= Beginning of Section =
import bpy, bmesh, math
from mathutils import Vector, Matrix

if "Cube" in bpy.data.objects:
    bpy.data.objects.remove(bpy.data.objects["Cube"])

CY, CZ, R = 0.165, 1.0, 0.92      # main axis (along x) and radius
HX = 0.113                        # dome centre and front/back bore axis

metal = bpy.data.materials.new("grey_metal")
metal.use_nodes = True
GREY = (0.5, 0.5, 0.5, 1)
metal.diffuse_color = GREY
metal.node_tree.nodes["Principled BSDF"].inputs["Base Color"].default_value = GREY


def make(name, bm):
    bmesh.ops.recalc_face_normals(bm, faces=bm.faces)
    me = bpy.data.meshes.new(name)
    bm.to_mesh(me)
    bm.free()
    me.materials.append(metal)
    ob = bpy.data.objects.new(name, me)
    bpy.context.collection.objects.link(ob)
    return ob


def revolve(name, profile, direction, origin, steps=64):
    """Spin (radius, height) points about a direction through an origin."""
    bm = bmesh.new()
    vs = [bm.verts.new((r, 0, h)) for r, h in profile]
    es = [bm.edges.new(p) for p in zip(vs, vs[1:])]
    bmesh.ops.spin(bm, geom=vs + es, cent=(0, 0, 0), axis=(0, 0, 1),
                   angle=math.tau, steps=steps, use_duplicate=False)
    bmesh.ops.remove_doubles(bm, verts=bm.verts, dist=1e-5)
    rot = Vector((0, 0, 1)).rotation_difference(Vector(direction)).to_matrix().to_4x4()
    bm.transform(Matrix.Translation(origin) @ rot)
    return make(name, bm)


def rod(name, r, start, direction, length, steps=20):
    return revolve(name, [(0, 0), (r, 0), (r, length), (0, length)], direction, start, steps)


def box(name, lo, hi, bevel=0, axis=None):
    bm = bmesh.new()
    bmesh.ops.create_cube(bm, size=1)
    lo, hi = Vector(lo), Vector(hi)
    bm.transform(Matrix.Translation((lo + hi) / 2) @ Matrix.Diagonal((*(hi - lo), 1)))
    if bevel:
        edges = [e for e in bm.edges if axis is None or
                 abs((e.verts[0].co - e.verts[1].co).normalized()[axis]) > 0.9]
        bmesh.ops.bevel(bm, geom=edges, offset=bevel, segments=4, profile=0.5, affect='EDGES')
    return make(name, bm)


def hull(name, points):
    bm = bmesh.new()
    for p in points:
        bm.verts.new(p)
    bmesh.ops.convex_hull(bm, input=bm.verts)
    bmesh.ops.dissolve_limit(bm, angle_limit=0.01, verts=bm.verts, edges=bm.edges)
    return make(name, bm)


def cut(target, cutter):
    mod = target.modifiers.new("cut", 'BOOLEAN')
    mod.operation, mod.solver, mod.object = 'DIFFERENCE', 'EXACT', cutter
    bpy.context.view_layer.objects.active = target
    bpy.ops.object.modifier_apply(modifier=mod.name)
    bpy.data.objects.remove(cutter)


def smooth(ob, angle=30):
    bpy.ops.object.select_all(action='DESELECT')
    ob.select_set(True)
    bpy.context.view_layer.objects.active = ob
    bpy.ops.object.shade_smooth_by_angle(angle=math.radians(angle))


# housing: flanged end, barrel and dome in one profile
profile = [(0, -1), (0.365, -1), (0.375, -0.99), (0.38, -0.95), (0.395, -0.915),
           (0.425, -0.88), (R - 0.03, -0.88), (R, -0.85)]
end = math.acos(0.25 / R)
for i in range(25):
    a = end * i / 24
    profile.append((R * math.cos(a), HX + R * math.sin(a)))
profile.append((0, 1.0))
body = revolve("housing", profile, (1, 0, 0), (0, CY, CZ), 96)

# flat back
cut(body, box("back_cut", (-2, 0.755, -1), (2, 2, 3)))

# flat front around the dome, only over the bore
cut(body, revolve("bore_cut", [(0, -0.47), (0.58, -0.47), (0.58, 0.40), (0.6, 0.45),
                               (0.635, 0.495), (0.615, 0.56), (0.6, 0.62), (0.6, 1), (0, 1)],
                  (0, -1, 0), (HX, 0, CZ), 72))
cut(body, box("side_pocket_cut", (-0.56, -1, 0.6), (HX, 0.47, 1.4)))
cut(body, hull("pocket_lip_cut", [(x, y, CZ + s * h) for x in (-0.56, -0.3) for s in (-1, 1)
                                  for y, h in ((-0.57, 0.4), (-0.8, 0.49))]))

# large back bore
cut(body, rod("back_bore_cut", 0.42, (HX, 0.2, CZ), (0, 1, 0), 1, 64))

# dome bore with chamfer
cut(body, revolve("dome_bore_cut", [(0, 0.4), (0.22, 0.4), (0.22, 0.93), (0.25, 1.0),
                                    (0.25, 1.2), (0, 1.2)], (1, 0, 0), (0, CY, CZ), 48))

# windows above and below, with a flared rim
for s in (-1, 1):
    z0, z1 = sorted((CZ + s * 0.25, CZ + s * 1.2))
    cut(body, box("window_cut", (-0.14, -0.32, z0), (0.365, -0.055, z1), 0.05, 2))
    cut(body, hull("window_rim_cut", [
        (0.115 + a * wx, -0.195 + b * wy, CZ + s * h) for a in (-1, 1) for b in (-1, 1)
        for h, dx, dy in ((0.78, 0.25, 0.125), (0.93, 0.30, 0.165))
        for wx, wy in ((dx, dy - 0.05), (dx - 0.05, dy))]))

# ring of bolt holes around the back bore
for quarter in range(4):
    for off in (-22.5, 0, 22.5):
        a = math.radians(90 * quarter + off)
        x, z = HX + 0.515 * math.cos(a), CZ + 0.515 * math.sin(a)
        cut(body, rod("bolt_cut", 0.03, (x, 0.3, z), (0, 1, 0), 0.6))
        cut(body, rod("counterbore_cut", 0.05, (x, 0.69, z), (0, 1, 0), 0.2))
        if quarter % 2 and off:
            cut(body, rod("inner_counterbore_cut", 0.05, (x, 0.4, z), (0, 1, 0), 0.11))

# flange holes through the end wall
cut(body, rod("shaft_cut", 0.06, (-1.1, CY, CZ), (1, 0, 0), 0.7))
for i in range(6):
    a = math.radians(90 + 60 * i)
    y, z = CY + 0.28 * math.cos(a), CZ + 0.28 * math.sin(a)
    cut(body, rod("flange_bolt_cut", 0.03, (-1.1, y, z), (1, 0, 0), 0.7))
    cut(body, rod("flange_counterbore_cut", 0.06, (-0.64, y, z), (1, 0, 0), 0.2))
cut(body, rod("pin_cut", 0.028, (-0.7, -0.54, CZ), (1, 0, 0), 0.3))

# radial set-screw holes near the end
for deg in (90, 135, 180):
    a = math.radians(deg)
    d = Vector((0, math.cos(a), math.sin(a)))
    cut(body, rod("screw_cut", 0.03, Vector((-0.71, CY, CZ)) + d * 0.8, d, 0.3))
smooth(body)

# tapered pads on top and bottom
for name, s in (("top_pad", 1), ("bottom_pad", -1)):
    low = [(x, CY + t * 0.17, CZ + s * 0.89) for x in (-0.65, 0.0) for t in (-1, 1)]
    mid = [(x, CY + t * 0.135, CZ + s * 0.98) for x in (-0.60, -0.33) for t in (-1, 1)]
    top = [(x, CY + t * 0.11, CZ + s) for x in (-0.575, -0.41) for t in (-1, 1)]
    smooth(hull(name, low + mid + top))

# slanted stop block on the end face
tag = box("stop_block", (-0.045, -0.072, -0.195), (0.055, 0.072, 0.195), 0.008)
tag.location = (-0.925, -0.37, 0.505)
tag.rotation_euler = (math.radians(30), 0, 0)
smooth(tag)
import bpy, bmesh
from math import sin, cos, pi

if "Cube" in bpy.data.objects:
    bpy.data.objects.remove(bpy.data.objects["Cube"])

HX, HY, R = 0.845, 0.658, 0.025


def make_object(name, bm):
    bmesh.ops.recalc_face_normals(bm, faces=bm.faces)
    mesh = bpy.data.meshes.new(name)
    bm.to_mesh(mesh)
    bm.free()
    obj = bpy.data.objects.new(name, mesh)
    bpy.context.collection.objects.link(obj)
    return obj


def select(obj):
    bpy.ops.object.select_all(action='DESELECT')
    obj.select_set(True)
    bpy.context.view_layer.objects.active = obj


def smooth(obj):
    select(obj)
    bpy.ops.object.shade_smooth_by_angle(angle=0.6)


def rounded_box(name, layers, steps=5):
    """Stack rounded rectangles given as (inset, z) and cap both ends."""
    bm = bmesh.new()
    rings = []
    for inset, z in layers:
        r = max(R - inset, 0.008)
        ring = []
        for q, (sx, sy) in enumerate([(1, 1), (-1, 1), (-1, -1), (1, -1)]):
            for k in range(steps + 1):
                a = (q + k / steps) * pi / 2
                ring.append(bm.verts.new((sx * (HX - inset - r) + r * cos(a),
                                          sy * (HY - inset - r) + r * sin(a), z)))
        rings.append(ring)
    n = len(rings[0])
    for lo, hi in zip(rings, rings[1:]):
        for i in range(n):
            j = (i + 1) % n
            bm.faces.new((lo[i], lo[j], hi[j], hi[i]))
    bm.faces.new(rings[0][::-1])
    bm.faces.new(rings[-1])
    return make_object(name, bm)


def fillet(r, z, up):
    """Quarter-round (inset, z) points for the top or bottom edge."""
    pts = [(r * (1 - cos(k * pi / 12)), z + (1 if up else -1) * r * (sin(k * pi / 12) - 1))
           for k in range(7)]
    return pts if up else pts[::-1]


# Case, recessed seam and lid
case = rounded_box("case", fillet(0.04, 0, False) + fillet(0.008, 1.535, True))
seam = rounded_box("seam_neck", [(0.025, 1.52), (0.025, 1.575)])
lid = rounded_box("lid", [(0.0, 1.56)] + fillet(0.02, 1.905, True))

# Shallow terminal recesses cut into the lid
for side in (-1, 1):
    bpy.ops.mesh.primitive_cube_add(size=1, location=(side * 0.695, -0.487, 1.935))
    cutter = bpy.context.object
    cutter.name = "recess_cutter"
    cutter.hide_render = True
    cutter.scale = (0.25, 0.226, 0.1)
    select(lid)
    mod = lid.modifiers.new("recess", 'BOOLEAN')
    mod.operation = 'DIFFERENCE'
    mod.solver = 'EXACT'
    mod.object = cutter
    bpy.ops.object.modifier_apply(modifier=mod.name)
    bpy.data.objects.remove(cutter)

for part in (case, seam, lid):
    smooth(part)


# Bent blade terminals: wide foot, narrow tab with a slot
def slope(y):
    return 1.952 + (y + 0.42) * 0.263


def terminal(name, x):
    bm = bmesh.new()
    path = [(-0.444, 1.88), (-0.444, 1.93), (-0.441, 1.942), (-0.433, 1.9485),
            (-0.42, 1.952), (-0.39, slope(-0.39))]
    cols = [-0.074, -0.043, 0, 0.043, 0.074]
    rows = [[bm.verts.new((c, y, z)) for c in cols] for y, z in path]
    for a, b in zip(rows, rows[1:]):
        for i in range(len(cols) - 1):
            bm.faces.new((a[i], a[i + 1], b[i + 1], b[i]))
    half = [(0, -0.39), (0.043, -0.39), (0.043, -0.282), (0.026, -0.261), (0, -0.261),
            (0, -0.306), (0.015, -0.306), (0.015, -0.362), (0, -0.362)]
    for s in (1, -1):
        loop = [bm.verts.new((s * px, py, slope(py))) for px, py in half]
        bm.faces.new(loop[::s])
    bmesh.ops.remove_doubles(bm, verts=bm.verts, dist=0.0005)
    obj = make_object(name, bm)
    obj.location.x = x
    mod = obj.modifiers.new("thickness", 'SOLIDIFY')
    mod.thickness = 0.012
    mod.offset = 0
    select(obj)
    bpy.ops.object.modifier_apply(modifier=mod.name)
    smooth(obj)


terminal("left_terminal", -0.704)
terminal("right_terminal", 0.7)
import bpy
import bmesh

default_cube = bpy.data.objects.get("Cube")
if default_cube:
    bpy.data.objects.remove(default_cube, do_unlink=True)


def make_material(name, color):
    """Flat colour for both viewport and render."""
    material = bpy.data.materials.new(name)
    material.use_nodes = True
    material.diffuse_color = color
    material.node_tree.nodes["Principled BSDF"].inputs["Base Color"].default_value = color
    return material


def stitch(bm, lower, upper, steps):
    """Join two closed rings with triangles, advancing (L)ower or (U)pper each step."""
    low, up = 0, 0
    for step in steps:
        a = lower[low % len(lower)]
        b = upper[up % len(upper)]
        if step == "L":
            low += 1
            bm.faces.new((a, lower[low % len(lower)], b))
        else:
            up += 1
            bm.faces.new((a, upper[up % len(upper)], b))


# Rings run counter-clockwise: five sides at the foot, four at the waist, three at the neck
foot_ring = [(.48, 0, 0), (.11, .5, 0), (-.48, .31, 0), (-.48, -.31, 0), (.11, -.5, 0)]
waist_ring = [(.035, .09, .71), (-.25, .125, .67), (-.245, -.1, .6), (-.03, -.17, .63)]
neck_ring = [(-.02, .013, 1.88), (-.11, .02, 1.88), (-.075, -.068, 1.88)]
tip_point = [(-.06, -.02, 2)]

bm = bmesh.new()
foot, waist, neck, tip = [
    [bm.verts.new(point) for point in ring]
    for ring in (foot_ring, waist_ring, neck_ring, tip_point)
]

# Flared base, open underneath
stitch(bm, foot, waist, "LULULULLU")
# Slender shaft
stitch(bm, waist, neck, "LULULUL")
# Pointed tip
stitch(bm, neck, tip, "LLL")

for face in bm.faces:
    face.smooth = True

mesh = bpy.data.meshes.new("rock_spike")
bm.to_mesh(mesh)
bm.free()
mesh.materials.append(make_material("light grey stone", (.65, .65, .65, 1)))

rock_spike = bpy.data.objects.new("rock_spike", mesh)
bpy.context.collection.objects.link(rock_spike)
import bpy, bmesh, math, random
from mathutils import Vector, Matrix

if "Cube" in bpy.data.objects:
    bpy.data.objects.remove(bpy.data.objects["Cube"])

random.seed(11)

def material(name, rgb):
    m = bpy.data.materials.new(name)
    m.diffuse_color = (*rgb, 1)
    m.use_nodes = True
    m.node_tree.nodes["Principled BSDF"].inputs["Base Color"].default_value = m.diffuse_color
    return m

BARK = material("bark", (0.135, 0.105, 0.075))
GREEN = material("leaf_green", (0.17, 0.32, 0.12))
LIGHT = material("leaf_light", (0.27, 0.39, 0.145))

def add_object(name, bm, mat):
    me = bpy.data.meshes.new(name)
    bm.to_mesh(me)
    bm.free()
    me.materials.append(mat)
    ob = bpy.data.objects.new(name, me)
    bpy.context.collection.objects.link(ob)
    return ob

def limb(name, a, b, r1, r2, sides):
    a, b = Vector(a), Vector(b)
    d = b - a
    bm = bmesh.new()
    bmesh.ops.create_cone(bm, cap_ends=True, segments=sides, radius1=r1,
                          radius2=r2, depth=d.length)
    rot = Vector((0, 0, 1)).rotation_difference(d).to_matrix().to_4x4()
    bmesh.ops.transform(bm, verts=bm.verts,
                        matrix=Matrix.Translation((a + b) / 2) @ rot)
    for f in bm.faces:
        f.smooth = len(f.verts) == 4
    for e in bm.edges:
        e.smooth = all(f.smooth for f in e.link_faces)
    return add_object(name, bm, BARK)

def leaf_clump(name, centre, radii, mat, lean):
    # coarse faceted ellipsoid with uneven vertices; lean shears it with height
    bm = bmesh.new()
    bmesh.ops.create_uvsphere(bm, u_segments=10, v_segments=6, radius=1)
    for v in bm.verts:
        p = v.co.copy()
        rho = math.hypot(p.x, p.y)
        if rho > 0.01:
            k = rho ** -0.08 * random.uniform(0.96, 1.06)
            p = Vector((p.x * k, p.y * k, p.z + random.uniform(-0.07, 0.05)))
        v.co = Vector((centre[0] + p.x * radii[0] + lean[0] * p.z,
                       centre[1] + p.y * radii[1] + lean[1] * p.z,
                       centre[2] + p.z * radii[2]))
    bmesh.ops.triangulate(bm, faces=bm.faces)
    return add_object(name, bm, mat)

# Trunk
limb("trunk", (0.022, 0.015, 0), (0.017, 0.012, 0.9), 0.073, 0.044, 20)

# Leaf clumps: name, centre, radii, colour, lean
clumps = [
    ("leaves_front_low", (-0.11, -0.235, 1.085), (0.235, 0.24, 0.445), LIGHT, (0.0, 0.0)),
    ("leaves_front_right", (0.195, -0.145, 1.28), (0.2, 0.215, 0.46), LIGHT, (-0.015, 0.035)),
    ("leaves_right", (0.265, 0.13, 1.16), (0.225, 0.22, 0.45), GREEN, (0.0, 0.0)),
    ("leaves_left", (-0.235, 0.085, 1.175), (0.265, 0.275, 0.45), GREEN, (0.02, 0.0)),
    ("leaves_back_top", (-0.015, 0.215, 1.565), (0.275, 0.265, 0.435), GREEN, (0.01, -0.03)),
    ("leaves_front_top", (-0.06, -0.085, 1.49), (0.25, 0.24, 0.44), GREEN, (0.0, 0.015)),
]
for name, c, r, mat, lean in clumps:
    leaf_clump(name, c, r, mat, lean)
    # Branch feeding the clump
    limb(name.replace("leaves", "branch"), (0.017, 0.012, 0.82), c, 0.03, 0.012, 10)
= End of Section =
■ WORK TO COMPLETE: Since only a number is wanted, please say how many lines in the data include the word "else".

■ SOLUTION TO THIS PROBLEM: 3